Orlando Gutierrez-Rendon is also accused of operating a drug trafficking organization. He allegedly shipped tons of cocaine from Colombia into Mexico, El Salvador and Panama, which was then transported to the U.S. His drug gang “also acted as a collection agency, using violence and murder in order to obtain payments and collect outstanding debts related to cocaine shipments.” He also hired hit men to collect shipping fees and intimidate rival gangs.

Another of those indictments unsealed on Tuesday names 11 defendants, all of whom are charged with various crimes related to cocaine trafficking. The majority of the defendants named in this charge were high ranking commanders within the gang. Ramiro Caro Pineda, a drug organizer, managed to control entire airstrips and ports on Colombia’s Atlantic Coast. He used these to ship cocaine undetected for the Urabeños organization. Between June 2003 and March 2012, these 11 men are charged with trafficking over 73,000 kilograms of cocaine into the U.S., over 80 tons.

“The indictments announced today are the result of a sweeping national and international effort to stem the flow of drugs across the world and into our communities. We stand united with our partners in Colombia in our unwavering commitment to root out the leaders of drug trafficking criminal enterprises wherever they may be found,” said Currie.

“These indictments are the culmination of years of work and far too often heartfelt sacrifice by the brave men and women of the Colombian National Police and the Office of the Prosecutor General of Colombia,” said DEA Regional Director Jay Bergman. “These indictments represent the United States’s steadfast bilateral commitment to conclusively dismantle what is the largest and arguably the last of the nationally structured criminal bands in Colombia.”
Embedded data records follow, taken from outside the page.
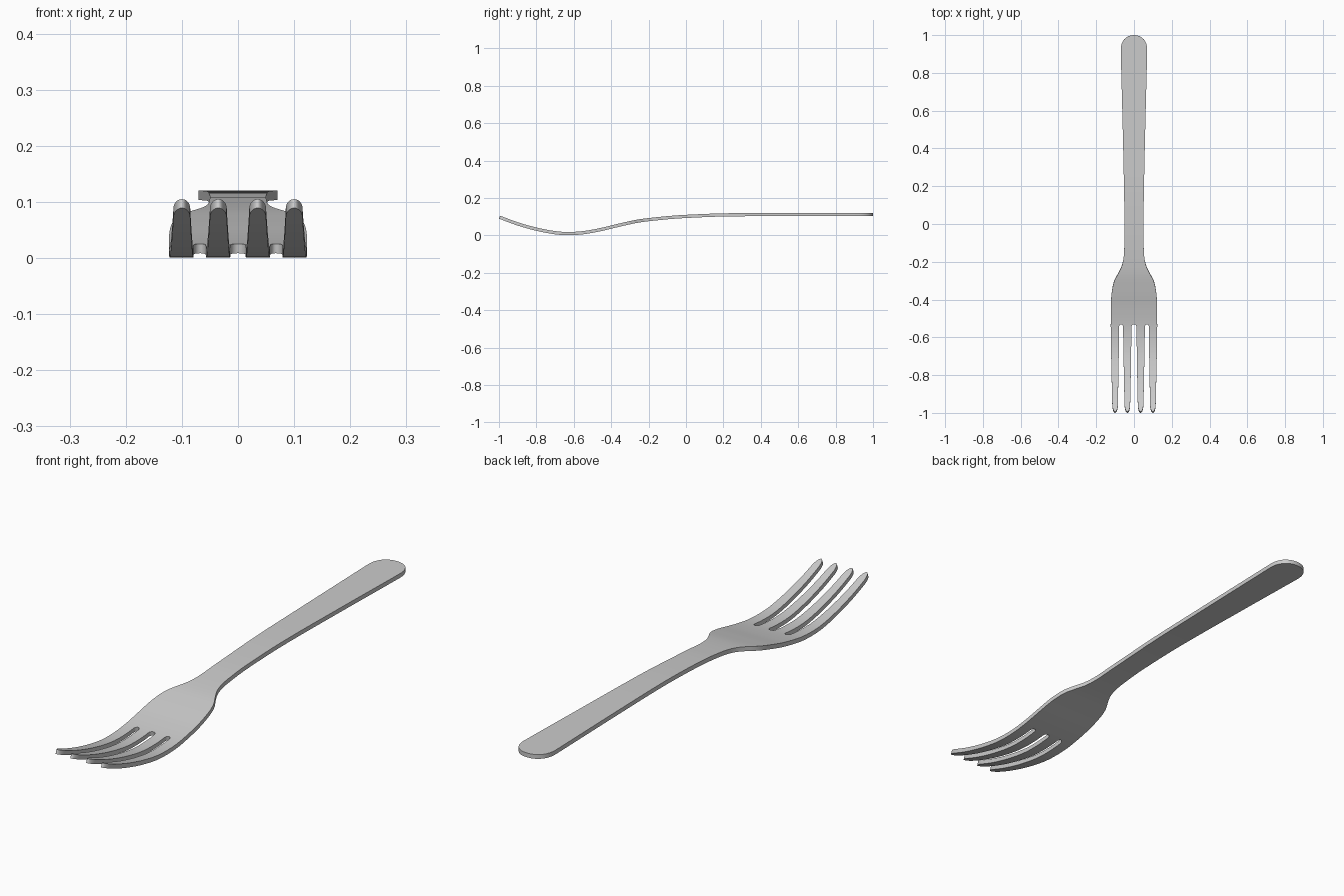
import bpy, bmesh, math

if "Cube" in bpy.data.objects:
    bpy.data.objects.remove(bpy.data.objects["Cube"])

THICK = 0.017
SLOT_TOP, TIP = -0.53, -0.997

# Side profile: (y, z of the mid-surface)
SIDE = [(-1.0, 0.098), (-0.9, 0.061), (-0.8, 0.033), (-0.7, 0.014), (-0.63, 0.0095),
        (-0.55, 0.014), (-0.45, 0.032), (-0.35, 0.056), (-0.25, 0.077), (-0.1, 0.094),
        (0.0, 0.101), (0.2, 0.109), (0.5, 0.111), (1.0, 0.1115)]
# Plan profile: (y, half width) of head, neck and handle
PLAN = [(-0.53, 0.123), (-0.42, 0.122), (-0.35, 0.116), (-0.3, 0.104), (-0.26, 0.083),
        (-0.22, 0.064), (-0.17, 0.054), (-0.1, 0.051), (0.0, 0.050), (0.3, 0.055),
        (0.6, 0.062), (0.92, 0.070), (1.0, 0.071)]


def smooth(points, t):
    """Cubic interpolation through (t, value) points."""
    n = len(points)
    i = 0
    while i < n - 2 and t > points[i + 1][0]:
        i += 1

    def slope(k):
        a, b = points[max(k - 1, 0)], points[min(k + 1, n - 1)]
        return (b[1] - a[1]) / (b[0] - a[0])
    (t0, v0), (t1, v1) = points[i], points[i + 1]
    h = t1 - t0
    u = (t - t0) / h
    return ((2*u**3 - 3*u**2 + 1) * v0 + (u**3 - 2*u**2 + u) * h * slope(i)
            + (3*u**2 - 2*u**3) * v1 + (u**3 - u**2) * h * slope(i + 1))


def round_end(dist, length, power=2.0):
    """0 at the end, 1 beyond length, elliptical between."""
    d = min(max(dist / length, 0.0), 1.0)
    return (1 - (1 - d) ** power) ** (1 / power)


def strip_edges(y, inner):
    """Inner and outer x of one right-hand strip (a tine continued up the handle)."""
    if y >= SLOT_TOP:
        w = smooth(PLAN, y) * round_end(1.0 - y, 0.08, 2.2)
        split = w * 0.067 / 0.123
        return (0.0, split) if inner else (split, w)
    t = (SLOT_TOP - y) / (SLOT_TOP - TIP)
    centre = (0.0355 if inner else 0.101) + (-0.0005 if inner else -0.001) * t
    half = 0.0222 - 0.0082 * t ** 1.3
    cap = round_end(y - TIP, 0.04)
    a, b = centre - half * cap, centre + half * cap
    r = round_end(SLOT_TOP - y, 0.014)          # rounded slot root
    if inner:
        return a * r, 0.067 + (b - 0.067) * r
    return 0.067 + (a - 0.067) * r, 0.123 + (b - 0.123) * r


# Row positions, denser at the rounded ends
arc = [1 - math.cos(math.pi / 2 * i / 8) for i in range(9)]
rows = [TIP + 0.04 * a for a in arc]
rows += [-0.957 + 0.413 * i / 24 for i in range(1, 25)]
rows += [SLOT_TOP - 0.014 * a for a in reversed(arc[:-1])]
rows += [SLOT_TOP + 0.45 * i / 30 for i in range(1, 31)]
rows += [-0.08 + 1.0 * i / 24 for i in range(1, 25)]
rows += [1 - 0.08 * a for a in reversed(arc[:-1])]

# Fork sheet: four strips merged above the slots
bm = bmesh.new()
for side in (-1, 1):
    for inner in (True, False):
        prev = None
        for y in rows:
            z = smooth(SIDE, y)
            a, b = strip_edges(y, inner)
            cur = [bm.verts.new((side * (a + (b - a) * k / 4), y, z)) for k in range(5)]
            if prev:
                for k in range(4):
                    f = [prev[k], prev[k + 1], cur[k + 1], cur[k]]
                    bm.faces.new(f if side > 0 else f[::-1])
            prev = cur
bmesh.ops.remove_doubles(bm, verts=bm.verts, dist=1e-5)
bmesh.ops.recalc_face_normals(bm, faces=bm.faces)
mesh = bpy.data.meshes.new("fork")
bm.to_mesh(mesh)
bm.free()
fork = bpy.data.objects.new("fork", mesh)
bpy.context.collection.objects.link(fork)

# Sheet thickness
solid = fork.modifiers.new("thickness", 'SOLIDIFY')
solid.thickness = THICK
solid.offset = 0
bpy.context.view_layer.objects.active = fork
fork.select_set(True)
bpy.ops.object.modifier_apply(modifier=solid.name)
bpy.ops.object.shade_smooth_by_angle(angle=math.radians(35))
Authorities continue to search for Dairo Antonio Usuga David, alias Otoniel, who is the leader of the organization. There is a $5 million bounty for information leading to his arrest.